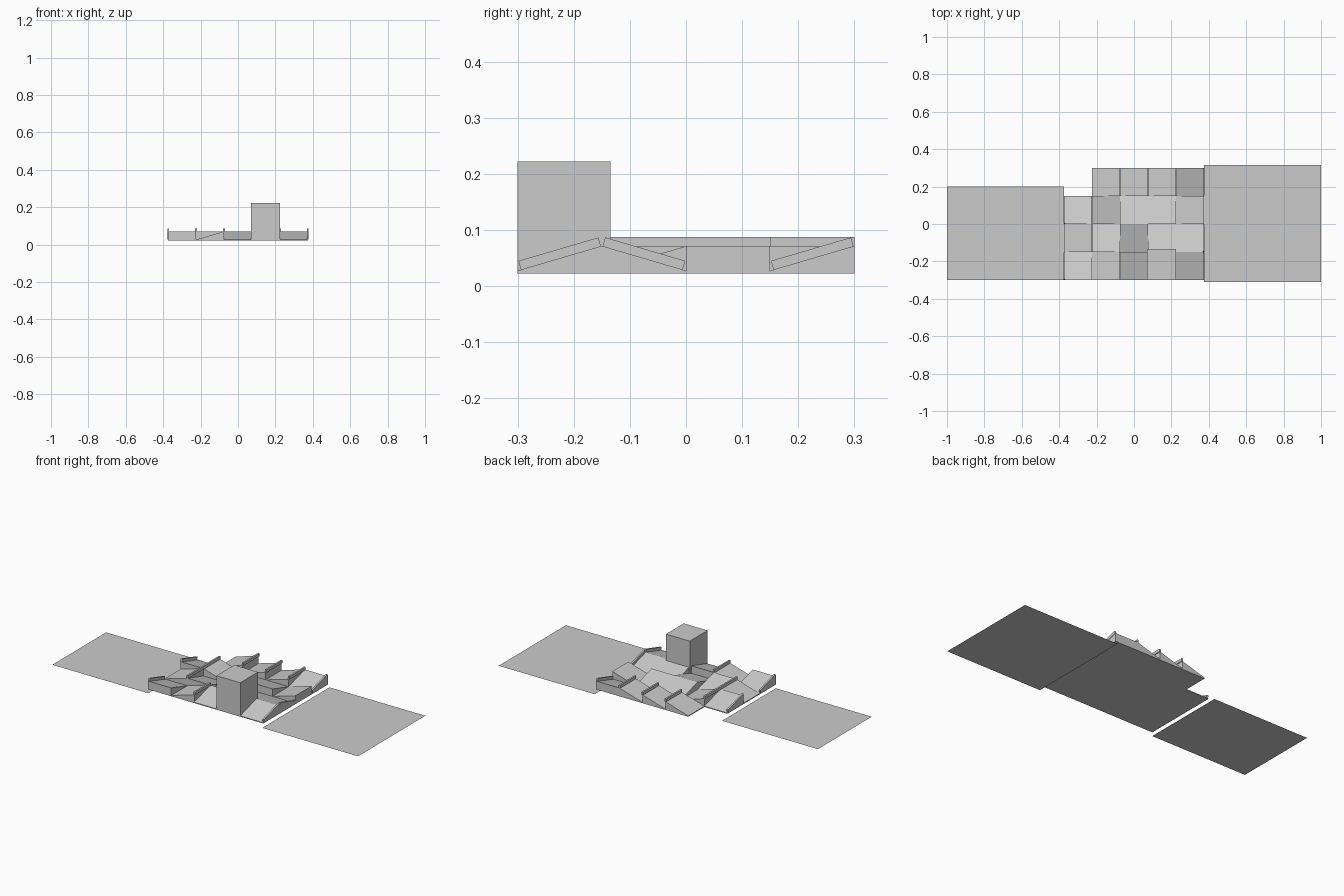
import bpy
import bmesh
from math import atan2
from mathutils import Matrix, Vector

if "Cube" in bpy.data.objects:
    bpy.data.objects.remove(bpy.data.objects["Cube"], do_unlink=True)

TILE = 0.15
BASE, LOW, HIGH = 0.022, 0.027, 0.071
BAR_W, BAR_H = 0.010, 0.017

grey = bpy.data.materials.new("plain_grey")
grey.use_nodes = True
grey.diffuse_color = (0.6, 0.6, 0.6, 1)
grey.node_tree.nodes["Principled BSDF"].inputs["Base Color"].default_value = (0.6, 0.6, 0.6, 1)


def finish(name, bm):
    mesh = bpy.data.meshes.new(name)
    bmesh.ops.recalc_face_normals(bm, faces=bm.faces)
    bm.to_mesh(mesh)
    bm.free()
    mesh.materials.append(grey)
    obj = bpy.data.objects.new(name, mesh)
    bpy.context.collection.objects.link(obj)
    return obj


def box(name, lo, hi):
    bm = bmesh.new()
    lo, hi = Vector(lo), Vector(hi)
    size = hi - lo
    bmesh.ops.create_cube(bm, size=1, matrix=Matrix.Translation((lo + hi) / 2) @ Matrix.Diagonal((*size, 1)))
    return finish(name, bm)


def sheet(name, x0, x1, y0, y1):
    bm = bmesh.new()
    bm.faces.new([bm.verts.new((x, y, 0)) for x, y in ((x0, y0), (x1, y0), (x1, y1), (x0, y1))])
    obj = finish(name, bm)
    if obj.data.polygons[0].normal.z < 0:
        obj.data.flip_normals()


def ramp(name, cx, cy, up):
    """Wedge tile whose top climbs along the direction up."""
    bm = bmesh.new()
    bmesh.ops.create_cube(bm, size=TILE, matrix=Matrix.Translation((cx, cy, 0)))
    for v in bm.verts:
        climb = (v.co.x - cx) * up[0] + (v.co.y - cy) * up[1]
        v.co.z = BASE if v.co.z < 0 else (HIGH if climb > 0 else LOW)
    finish(name, bm)


def bar(name, x, y, climb):
    """Thin bar along y; climb is +1, -1 or 0 for level."""
    rise = HIGH - LOW
    angle = atan2(rise * climb, TILE)
    length = TILE if climb == 0 else TILE * 0.99
    z = HIGH + BAR_H / 2 - 0.001 if climb == 0 else (LOW + HIGH) / 2 + BAR_H / 2
    bm = bmesh.new()
    place = Matrix.Translation((x, y, z)) @ Matrix.Rotation(angle, 4, 'X')
    bmesh.ops.create_cube(bm, size=1, matrix=place @ Matrix.Diagonal((BAR_W, length, BAR_H, 1)))
    finish(name, bm)


# Ground sheets at both ends
sheet("left_ground_sheet", 0.375, 1, -0.31, 0.315)
sheet("right_ground_sheet", -1, -0.375, -0.3, 0.2)

# Ramp tiles, back row first: N/S/E/W is the uphill direction
directions = {"N": (0, 1), "S": (0, -1), "E": (1, 0), "W": (-1, 0)}
layout = [".EEEN",
          "SWSSE",
          "ESNSS",
          "SENSN"]
for r, row in enumerate(layout):
    for c, mark in enumerate(row):
        if mark == ".":
            continue
        cx, cy = (c - 2) * TILE, (1.5 - r) * TILE
        ramp(f"ramp_{r + 1}_{c + 1}", cx, cy, directions[mark])

        # Guard bars: sloping at the outer sides, level on high side edges
        side = {"N": 1, "E": 1, "W": -1, "S": 1 if c == 4 else -1}[mark]
        if mark in "EW":
            if c < 4:
                bar(f"level_bar_{r + 1}_{c + 1}", cx + side * TILE / 2, cy, 0)
        elif c in (0, 4):
            bar(f"sloping_bar_{r + 1}_{c + 1}", cx + side * (TILE / 2 - 0.002), cy, directions[mark][1])

# Tall block at the front
box("tall_block", (0.07, -0.3, BASE), (0.225, -0.135, 0.222))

**YOUR ASSIGNMENT**
Tally the lines of the records holding the word "data", then state only the tally.

**OUTPUT FOR THIS EXERCISE**
7